Rules of the Faceoff
Any skater can take part in the faceoff, sorry goalies, but it is most often the job of the center. A referee or linesman will signal that no more changes can be made to the players on the ice and the whistle will blow. Centers then have around five seconds (by rule) to be at the dot and squared and ready for the puck to be dropped. A linesman has the right to drop the puck if one of the participants isn’t in the faceoff circle after a few seconds.
The visiting team’s center is required to put his stick down on the ice first. This is a home-ice advantage. The home team then puts their stick to the ice and the linesman will soon drop the puck. Because he controls the exact moment when the puck can be dropped, the home team center has an advantage at getting control of the puck.
Getting Kicked Out of a Faceoff
Often, you’ll see the guy in stripes raise his arm and the big guy on the side of his raised arm stand up straight and argue. What just happened was the linesman just kicked out that player. Not from the game, but from the faceoff. Any number of things can kick a player from the faceoff dot. Centers try to avoid this, because they tend to be the best player for faceoffs and wingers who replace them are hard-pressed to win. This includes, but is not limited to:
- One of the centers (player taking the faceoff) is not positioned properly for the drop
- One of the centers takes too long in putting his stick on the ice
- One of the centers tries to hinder the opponent before the puck has been dropped
- Any player lines up offsides (on the wrong half of the faceoff circle)

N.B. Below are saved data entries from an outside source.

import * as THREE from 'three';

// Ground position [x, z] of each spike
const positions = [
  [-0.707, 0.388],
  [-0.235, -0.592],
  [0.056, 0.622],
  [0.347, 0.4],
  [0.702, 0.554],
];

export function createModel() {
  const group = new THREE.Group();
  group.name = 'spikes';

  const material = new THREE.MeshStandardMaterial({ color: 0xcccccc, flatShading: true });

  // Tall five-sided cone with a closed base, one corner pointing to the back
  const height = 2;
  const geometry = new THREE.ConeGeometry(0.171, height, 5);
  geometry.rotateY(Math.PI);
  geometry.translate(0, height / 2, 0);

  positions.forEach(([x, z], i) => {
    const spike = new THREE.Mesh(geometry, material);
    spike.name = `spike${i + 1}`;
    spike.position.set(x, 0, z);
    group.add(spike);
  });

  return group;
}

- Any player encroaches into the faceoff circle
- Any player who makes physical contact with an opponent
These rules are not enforced at the moment of infraction. Some referees allow a little encroachment and a little contact. Others don’t allow any movement at all.
Techniques to Winning the Draw

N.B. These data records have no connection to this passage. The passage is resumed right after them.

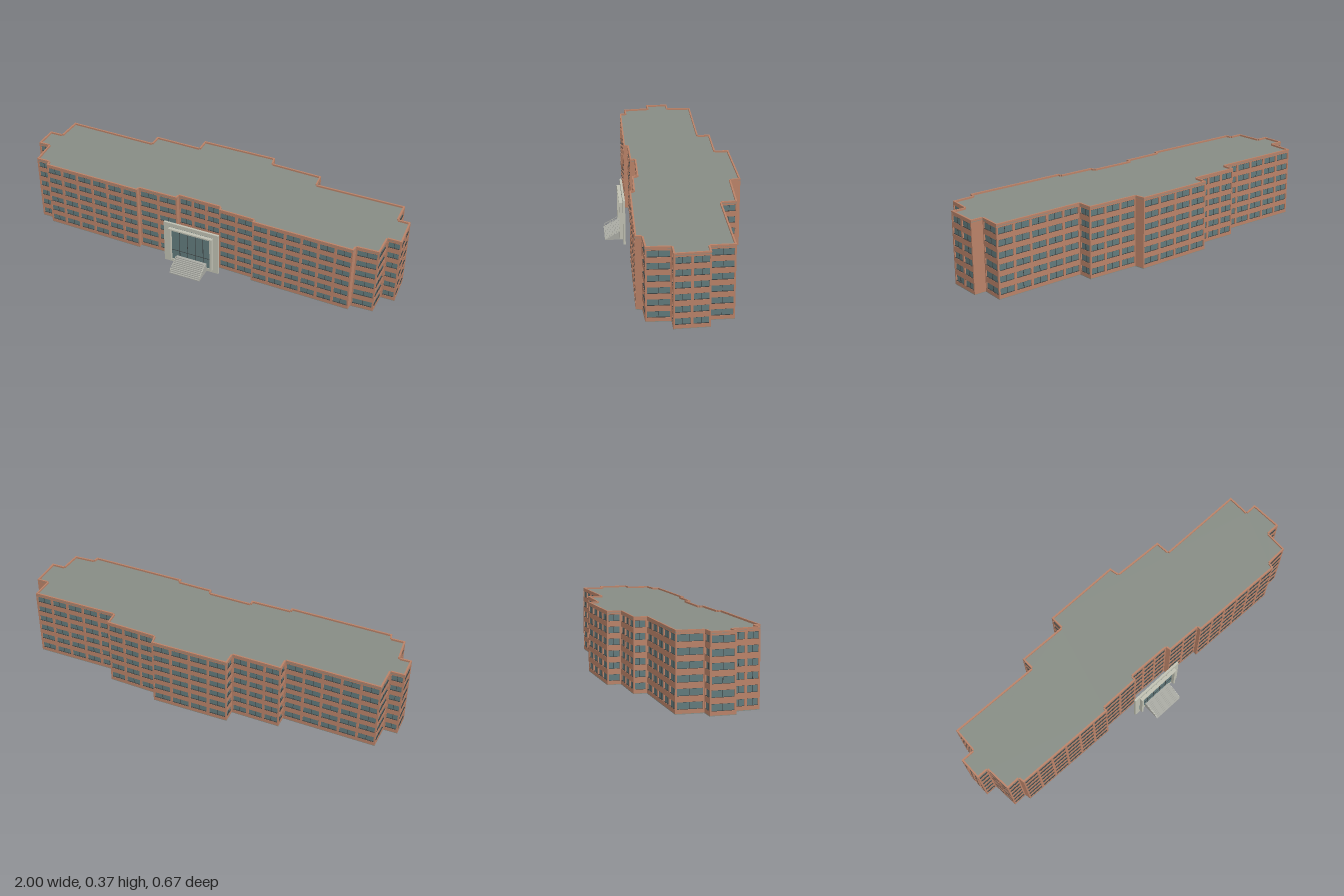
import * as THREE from 'three';
import { mergeGeometries } from 'three/addons/utils/BufferGeometryUtils.js';

const mat = (color, side = THREE.FrontSide) => new THREE.MeshStandardMaterial({ color, side });
const brick = mat(0xb98268);
const glass = mat(0x617a7c);
const dark = mat(0x3a3f3f);
const roofGrey = mat(0x868c84);
const stone = mat(0xbfc0b2);
const concrete = mat(0xa9aaa3);

// Footprint corners [x, z]: left end, along the back, right end, along the front
const outline = [
  [-1, -0.085], [-0.93, -0.085], [-0.925, -0.215], [-0.45, -0.205], [-0.45, -0.27], [-0.2, -0.265],
  [-0.2, -0.335], [0.2, -0.335], [0.21, -0.285], [0.475, -0.275], [0.48, -0.2], [0.935, -0.2],
  [0.935, -0.085], [0.995, -0.085], [1, 0.08], [0.93, 0.08], [0.925, 0.195], [0.815, 0.2],
  [0.81, 0.23], [0.3, 0.22], [0.3, 0.2], [0.115, 0.195], [0.11, 0.17], [-0.115, 0.165],
  [-0.115, 0.19], [-0.325, 0.19], [-0.325, 0.21], [-0.855, 0.2], [-0.86, 0.17], [-0.93, 0.17],
  [-0.94, 0.035], [-1, 0.035],
];
const BASE = 0.003, TOP = 0.366, ROOF = 0.357, THICK = 0.008;
const FLOORS = 6, FLOOR_H = 0.0588, SILL = 0.021, WIN_H = 0.032;

function add(parent, name, geometry, material) {
  const mesh = new THREE.Mesh(geometry, material);
  mesh.name = name;
  parent.add(mesh);
  return mesh;
}

// Box given by its min and max corners
function box(x0, x1, y0, y1, z0, z1) {
  return new THREE.BoxGeometry(x1 - x0, y1 - y0, z1 - z0)
    .translate((x0 + x1) / 2, (y0 + y1) / 2, (z0 + z1) / 2);
}

function rect(path, x0, x1, y0, y1) {
  return path.moveTo(x0, y0).lineTo(x1, y0).lineTo(x1, y1).lineTo(x0, y1).closePath();
}

// Horizontal slab filling the footprint
function slab(y0, y1) {
  const shape = new THREE.Shape(outline.map(([x, z]) => new THREE.Vector2(x, -z)));
  return new THREE.ExtrudeGeometry(shape, { depth: y1 - y0, bevelEnabled: false })
    .rotateX(-Math.PI / 2).translate(0, y0, 0);
}

// One straight facade, local x along the wall and local +z outward
function facade(b, a) {
  const group = new THREE.Group();
  const dx = a[0] - b[0], dz = a[1] - b[1], len = Math.hypot(dx, dz);
  const shape = rect(new THREE.Shape(), 0, len, BASE, TOP);
  const bars = [];
  if (len > 0.06) {
    const bays = Math.max(1, Math.round(len / 0.09));
    const pitch = len / bays, gap = 0.006;
    for (let i = 0; i < bays; i++) {
      const x0 = i * pitch + gap, x1 = (i + 1) * pitch - gap, mid = (x0 + x1) / 2;
      for (let f = 0; f < FLOORS; f++) {
        const y0 = SILL + f * FLOOR_H, y1 = y0 + WIN_H;
        shape.holes.push(rect(new THREE.Path(), x0, x1, y0, y1));
        // centre mullion and slim frame
        bars.push(box(mid - 0.0008, mid + 0.0008, y0, y1, -0.006, -0.004));
        bars.push(box(x0, x1, y0, y0 + 0.001, -0.006, -0.001));
        bars.push(box(x0, x1, y1 - 0.001, y1, -0.006, -0.001));
      }
    }
    add(group, 'windowGlass', new THREE.PlaneGeometry(len, ROOF - BASE)
      .translate(len / 2, (ROOF + BASE) / 2, -0.006), glass);
    add(group, 'windowFrames', mergeGeometries(bars), dark);
  }
  add(group, 'brickWall', new THREE.ExtrudeGeometry(shape, { depth: THICK, bevelEnabled: false })
    .translate(0, 0, -THICK), brick);
  group.position.set(b[0], 0, b[1]);
  group.rotation.y = Math.atan2(-dz, dx);
  return group;
}

// Portal outline: two legs and a lintel
function portal(x0, x1, y0, top, leg, lintel, z0, z1) {
  const s = new THREE.Shape();
  s.moveTo(x0, y0).lineTo(x0 + leg, y0).lineTo(x0 + leg, top - lintel).lineTo(x1 - leg, top - lintel)
    .lineTo(x1 - leg, y0).lineTo(x1, y0).lineTo(x1, top).lineTo(x0, top).closePath();
  return new THREE.ExtrudeGeometry(s, { depth: z1 - z0, bevelEnabled: false }).translate(0, 0, z0);
}

function entrance() {
  const group = new THREE.Group();
  group.name = 'entrance';
  add(group, 'outerPortal', portal(-0.165, 0.133, 0, 0.24, 0.03, 0.022, 0.232, 0.243), stone);
  add(group, 'innerPortal', portal(-0.134, 0.104, 0.018, 0.217, 0.012, 0.008, 0.243, 0.26), stone);
  add(group, 'entranceGlass', box(-0.135, 0.103, 0.018, 0.218, 0.236, 0.24), glass);
  add(group, 'threshold', box(-0.135, 0.103, 0, 0.018, 0.233, 0.243), stone);

  // glazing bars
  const bars = [];
  for (let i = 1; i < 5; i++) {
    const x = -0.122 + i * 0.0428;
    bars.push(box(x - 0.001, x + 0.001, 0.018, 0.209, 0.24, 0.242));
  }
  for (const y of [0.075, 0.195]) bars.push(box(-0.122, 0.092, y, y + 0.002, 0.24, 0.242));
  add(group, 'glazingBars', mergeGeometries(bars), dark);

  // steps
  const x0 = -0.095, x1 = 0.07, zFront = 0.335, steps = 10, run = 0.0085, rise = 0.0047;
  const s = new THREE.Shape().moveTo(0.243, 0).lineTo(zFront, 0);
  for (let i = 0; i < steps; i++) {
    s.lineTo(zFront - i * run, (i + 1) * rise);
    s.lineTo(i === steps - 1 ? 0.243 : zFront - (i + 1) * run, (i + 1) * rise);
  }
  s.closePath();
  add(group, 'steps', new THREE.ExtrudeGeometry(s, { depth: x1 - x0, bevelEnabled: false })
    .rotateY(-Math.PI / 2).translate(x1, 0, 0), concrete);

  // handrails on both sides
  const rails = [];
  for (const x of [x0 + 0.002, x1 - 0.002]) {
    for (let i = 0; i < 9; i++) {
      const z = zFront - (i + 0.5) * run, y = (i + 1) * rise;
      rails.push(box(x - 0.0006, x + 0.0006, y, y + 0.013, z - 0.0006, z + 0.0006));
    }
    const len = Math.hypot(8 * run, 8 * rise);
    rails.push(new THREE.BoxGeometry(0.0016, 0.0016, len).rotateX(Math.atan2(rise, run))
      .translate(x, 5 * rise + 0.013, zFront - 4.5 * run));
  }
  add(group, 'handrails', mergeGeometries(rails), stone);
  return group;
}

export function createModel() {
  const model = new THREE.Group();
  model.name = 'officeBuilding';
  add(model, 'foundation', slab(0, BASE), roofGrey);
  add(model, 'roof', slab(ROOF - 0.003, ROOF), roofGrey);

  const walls = new THREE.Group();
  walls.name = 'facades';
  outline.forEach((a, i) => {
    const wall = facade(outline[(i + 1) % outline.length], a);
    wall.name = 'facade' + (i + 1);
    walls.add(wall);
  });
  model.add(walls, entrance());
  return model;
}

Many centers have multiple moves they use to win faceoffs. There can be clean wins to forehand and backhand. There can be shots directly on net for faceoffs taking place near a goalie. A faceoff can be won without even touching the puck! The following video gives a nice rundown of these techniques.
Kenneth is a graduate of the University of San Francisco in Politics and Chemistry. But his passion in life has always been hockey. He has played since he was four and even coached a few teams. Kenneth writes for the San Jose Sharks at thehockeywriters.com